More than 55, 000 Ontarians have voted to support public health care and stop private clinics. The poll, released Monday, April 7, was conducted over two and a half weeks by the Ontario Health Coalition (OHC) and comes on the heels of a press conference where researchers, including U of T students, identified what they think are critical issues with private health clinics in the province.
In a report to the provincial government, the OHC claimed that many private clinics were billing extra user fees to patients for procedures not medically necessary and thus not covered by OHIP. These findings come in light of the Ontario government’s August 2013 decision to cut certain clinical services from public hospitals and contract them to private clinics. These services include MRIs and CT scans, cataract surgery, as well as endoscopy and colonoscopy surgeries.
The press conference, held on Monday, March 27, featured three of the six student researchers who conducted the study, along with the OHC’s executive director, Natalie Mehra. Ryerson University nursing student Michelle O’Shaughnessy joined University of Toronto global health policy students Ruhi Kiflen and Chelsea Konya at the press conference. In the course of the study student researchers called the 133 private clinics that provide the specific services the government will be shifting over to the private sector. By speaking to these clinics directly about pricing, they found that the vast majority of them used mark-ups, unnecessary add-ons and illegitimate administrative costs that should already be covered by OHIP. Mehra noted that touting “medically unnecessary” treatments as superior was commonplace amongst staff and physicians at these clinics.

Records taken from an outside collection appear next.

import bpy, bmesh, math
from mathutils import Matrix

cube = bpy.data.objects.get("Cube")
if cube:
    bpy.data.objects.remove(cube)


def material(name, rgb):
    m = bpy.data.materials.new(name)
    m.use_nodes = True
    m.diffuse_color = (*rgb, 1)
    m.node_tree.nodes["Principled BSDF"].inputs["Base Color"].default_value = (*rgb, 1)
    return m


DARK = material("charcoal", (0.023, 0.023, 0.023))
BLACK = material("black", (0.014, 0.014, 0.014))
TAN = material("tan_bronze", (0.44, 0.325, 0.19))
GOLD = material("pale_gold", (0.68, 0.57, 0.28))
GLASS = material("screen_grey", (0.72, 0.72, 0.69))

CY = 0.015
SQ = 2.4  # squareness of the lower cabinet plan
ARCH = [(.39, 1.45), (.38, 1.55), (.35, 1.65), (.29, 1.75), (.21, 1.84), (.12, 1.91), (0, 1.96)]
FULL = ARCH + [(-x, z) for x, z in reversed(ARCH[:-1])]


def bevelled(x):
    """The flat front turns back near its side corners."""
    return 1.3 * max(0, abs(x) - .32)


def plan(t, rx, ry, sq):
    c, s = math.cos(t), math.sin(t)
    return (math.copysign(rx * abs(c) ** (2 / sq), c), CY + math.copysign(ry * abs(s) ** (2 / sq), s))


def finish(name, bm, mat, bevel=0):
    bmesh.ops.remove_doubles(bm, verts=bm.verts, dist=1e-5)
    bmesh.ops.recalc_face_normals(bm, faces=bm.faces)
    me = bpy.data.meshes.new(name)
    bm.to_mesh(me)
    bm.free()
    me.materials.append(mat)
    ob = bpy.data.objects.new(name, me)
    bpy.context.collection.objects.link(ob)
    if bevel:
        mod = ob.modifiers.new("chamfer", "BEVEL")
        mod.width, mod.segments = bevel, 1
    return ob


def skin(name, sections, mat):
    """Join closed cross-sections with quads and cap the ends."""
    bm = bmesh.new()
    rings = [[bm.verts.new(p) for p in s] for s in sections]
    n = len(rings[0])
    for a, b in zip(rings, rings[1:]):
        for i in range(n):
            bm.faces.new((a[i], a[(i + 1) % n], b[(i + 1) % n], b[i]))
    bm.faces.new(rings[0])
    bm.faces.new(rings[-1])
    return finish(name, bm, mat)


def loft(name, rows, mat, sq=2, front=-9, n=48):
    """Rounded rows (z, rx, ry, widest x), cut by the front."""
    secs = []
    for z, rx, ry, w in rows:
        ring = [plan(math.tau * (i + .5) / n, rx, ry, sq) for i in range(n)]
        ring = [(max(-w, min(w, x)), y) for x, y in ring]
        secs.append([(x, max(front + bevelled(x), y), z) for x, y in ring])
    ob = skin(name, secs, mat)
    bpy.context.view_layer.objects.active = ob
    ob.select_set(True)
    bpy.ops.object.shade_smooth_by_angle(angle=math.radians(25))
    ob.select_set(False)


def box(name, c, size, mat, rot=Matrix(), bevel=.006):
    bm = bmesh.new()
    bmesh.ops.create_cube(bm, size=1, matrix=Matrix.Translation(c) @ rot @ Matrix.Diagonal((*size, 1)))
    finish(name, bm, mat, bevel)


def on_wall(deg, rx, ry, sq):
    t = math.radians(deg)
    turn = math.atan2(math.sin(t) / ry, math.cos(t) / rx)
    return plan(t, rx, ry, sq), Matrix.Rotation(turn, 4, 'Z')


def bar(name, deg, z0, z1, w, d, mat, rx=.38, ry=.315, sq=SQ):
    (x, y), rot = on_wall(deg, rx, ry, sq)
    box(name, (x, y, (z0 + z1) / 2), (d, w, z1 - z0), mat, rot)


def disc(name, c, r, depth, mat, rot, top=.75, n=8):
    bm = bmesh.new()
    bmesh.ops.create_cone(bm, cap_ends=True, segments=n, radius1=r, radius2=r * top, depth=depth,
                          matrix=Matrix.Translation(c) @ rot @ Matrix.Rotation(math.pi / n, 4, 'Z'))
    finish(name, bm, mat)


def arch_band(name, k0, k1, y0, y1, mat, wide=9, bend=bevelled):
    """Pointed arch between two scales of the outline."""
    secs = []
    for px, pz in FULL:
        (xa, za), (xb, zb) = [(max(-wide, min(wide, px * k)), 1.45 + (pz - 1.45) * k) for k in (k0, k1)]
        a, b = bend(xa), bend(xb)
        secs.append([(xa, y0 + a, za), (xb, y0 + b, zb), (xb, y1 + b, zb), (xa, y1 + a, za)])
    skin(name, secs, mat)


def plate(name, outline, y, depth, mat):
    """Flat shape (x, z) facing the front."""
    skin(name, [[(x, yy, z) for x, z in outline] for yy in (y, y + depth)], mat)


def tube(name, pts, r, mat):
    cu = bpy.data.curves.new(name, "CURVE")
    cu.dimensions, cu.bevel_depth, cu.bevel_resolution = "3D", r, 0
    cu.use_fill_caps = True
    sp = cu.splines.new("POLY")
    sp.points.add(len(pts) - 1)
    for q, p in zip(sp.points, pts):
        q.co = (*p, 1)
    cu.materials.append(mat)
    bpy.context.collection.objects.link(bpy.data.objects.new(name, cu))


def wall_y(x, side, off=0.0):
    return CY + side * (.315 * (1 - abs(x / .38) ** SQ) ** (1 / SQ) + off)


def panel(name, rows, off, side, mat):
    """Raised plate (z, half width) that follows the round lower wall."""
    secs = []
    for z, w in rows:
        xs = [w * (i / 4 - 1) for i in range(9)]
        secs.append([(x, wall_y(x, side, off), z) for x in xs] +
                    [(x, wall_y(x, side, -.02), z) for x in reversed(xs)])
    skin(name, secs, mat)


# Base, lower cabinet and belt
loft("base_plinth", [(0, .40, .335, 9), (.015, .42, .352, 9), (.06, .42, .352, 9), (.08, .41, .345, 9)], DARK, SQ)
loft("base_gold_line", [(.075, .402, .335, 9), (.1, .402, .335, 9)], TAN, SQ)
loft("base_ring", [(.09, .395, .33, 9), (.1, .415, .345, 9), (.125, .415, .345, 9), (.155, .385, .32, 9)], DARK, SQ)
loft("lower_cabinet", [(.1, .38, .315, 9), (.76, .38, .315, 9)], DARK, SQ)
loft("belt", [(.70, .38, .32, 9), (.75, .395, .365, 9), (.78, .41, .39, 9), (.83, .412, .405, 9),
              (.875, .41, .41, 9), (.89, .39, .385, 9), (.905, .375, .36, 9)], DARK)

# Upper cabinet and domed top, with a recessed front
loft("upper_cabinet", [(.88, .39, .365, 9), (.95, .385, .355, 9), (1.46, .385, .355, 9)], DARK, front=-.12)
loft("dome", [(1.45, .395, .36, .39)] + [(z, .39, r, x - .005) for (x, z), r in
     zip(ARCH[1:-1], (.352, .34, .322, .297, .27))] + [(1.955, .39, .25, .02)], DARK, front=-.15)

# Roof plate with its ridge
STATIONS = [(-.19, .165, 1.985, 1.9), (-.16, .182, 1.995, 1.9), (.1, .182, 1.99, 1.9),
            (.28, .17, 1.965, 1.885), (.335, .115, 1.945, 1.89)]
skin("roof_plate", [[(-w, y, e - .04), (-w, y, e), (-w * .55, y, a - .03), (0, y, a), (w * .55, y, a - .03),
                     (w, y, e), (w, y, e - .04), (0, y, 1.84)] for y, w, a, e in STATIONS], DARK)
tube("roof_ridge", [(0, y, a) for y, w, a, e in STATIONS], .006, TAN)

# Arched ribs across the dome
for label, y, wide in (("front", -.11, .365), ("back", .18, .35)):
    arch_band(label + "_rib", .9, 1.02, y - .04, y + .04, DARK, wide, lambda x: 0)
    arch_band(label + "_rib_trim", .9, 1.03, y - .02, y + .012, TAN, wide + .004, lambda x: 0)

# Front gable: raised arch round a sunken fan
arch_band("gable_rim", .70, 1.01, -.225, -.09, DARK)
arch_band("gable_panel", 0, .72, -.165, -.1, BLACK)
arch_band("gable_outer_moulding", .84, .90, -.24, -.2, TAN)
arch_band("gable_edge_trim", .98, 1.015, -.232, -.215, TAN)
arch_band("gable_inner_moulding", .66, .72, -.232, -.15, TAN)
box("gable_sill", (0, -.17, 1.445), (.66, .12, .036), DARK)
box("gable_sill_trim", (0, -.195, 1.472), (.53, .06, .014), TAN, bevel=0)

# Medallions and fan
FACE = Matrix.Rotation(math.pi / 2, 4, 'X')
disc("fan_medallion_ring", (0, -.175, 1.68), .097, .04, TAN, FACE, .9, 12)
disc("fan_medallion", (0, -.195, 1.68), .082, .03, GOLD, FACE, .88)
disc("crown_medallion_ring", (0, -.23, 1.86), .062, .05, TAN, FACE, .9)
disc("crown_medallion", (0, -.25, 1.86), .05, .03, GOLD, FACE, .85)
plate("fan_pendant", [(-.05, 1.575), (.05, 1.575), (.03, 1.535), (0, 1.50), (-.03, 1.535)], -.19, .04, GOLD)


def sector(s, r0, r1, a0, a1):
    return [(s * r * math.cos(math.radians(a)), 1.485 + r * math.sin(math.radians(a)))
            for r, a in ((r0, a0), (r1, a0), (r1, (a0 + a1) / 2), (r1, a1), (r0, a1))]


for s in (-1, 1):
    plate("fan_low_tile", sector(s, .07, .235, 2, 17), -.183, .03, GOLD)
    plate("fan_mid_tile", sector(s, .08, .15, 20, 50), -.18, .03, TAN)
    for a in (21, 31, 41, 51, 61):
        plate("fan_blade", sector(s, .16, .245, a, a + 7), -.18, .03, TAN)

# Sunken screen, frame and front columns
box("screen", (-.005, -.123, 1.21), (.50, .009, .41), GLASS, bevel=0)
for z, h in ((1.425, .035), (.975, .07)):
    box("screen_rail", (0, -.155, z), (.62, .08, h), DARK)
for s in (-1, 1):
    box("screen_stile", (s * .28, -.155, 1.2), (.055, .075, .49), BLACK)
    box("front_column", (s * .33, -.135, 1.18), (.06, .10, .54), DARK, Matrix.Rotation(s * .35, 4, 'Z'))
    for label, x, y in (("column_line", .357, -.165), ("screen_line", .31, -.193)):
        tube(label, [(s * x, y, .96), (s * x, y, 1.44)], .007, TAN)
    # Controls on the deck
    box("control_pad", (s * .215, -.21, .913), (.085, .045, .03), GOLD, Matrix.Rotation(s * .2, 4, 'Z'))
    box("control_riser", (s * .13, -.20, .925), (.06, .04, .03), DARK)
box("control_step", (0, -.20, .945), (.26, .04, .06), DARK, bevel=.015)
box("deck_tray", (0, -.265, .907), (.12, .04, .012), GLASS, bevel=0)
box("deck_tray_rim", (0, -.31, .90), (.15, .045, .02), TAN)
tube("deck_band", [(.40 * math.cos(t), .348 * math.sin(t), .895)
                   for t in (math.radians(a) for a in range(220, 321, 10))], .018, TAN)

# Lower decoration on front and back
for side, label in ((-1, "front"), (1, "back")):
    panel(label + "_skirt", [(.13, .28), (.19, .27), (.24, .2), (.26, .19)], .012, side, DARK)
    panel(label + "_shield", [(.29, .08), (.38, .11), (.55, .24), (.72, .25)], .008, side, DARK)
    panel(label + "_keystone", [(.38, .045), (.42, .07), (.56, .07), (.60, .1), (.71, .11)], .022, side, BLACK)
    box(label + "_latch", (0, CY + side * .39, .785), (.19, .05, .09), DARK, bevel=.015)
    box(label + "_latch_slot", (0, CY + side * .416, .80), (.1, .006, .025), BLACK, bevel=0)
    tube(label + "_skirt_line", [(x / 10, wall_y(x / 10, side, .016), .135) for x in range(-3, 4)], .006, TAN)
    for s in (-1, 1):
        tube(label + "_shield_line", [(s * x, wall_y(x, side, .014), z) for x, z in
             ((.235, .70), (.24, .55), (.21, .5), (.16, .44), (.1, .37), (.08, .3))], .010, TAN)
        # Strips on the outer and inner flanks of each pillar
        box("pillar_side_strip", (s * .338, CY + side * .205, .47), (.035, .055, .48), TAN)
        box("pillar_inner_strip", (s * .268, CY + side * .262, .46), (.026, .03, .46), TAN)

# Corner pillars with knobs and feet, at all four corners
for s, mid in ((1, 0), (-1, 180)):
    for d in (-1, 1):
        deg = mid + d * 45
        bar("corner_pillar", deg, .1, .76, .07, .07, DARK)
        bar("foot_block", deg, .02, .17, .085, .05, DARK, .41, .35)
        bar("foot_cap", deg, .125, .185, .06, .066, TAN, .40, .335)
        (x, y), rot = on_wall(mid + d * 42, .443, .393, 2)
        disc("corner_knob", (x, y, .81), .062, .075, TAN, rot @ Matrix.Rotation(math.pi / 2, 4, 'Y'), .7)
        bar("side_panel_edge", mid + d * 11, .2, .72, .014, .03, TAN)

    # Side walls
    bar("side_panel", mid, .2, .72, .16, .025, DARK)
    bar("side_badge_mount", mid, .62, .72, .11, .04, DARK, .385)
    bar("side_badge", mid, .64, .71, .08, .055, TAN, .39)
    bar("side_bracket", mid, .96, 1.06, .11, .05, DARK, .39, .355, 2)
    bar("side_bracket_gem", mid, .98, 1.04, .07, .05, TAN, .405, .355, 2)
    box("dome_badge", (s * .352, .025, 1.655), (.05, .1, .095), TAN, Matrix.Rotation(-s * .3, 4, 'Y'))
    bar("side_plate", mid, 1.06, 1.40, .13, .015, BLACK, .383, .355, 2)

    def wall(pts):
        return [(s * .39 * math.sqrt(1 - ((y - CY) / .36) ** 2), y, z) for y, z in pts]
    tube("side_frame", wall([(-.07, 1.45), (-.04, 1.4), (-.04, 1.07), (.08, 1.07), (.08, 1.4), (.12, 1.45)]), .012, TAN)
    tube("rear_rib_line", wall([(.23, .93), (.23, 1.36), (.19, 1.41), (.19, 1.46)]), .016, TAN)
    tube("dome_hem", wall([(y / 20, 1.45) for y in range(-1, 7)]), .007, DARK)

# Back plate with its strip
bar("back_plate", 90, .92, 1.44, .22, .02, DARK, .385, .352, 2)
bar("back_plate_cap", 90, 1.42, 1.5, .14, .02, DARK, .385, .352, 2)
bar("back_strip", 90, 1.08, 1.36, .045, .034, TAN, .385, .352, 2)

Speaking at the conference, Mehra said, “the charging of extra fees is a real danger to single tier medicare in Canada.” She claimed that many of these practices were an explicit violation of the Canada Health Act. She questioned the decision of the government to outsource key medical services. “I don’t understand why you would transfer away from public facilities, which have a whole regime of quality care regulation, to the private realm which has long been suspect for providing sub-standard levels of healthcare” Mehra said.
The report argued that the most egregious violators of health policy were boutique physician clinics, which Mehra described as clinics advertising fast access to 24-hour physicians, extra tests, as well as some medically necessary treatments. Examples included charging a host of $2,595 a year for ‘membership’ to the clinic, in addition to a marked up colonoscopy price of $745.
Kiflen was shocked with how easy it was to come by such information, despite its legal consequences. “Most clinics are willing to speak to people openly about these practices on the phone.” She cites the example of one eye-clinic where staff charged a referral fee that would ensure a patient faster access to cataract surgery.
When asked why a patient consulting private physicians was a problem, Mehra responded that there was an incentive in private facilities to upsell because it is more lucrative. “If a physician tells you an extra test will be more accurate, despite its medical efficacy being unproven, that’s a violation of medical ethics,” she said. The OHC hopes to work closely with the provincial government, and the minister of health in particular to address their concerns with private health clinics.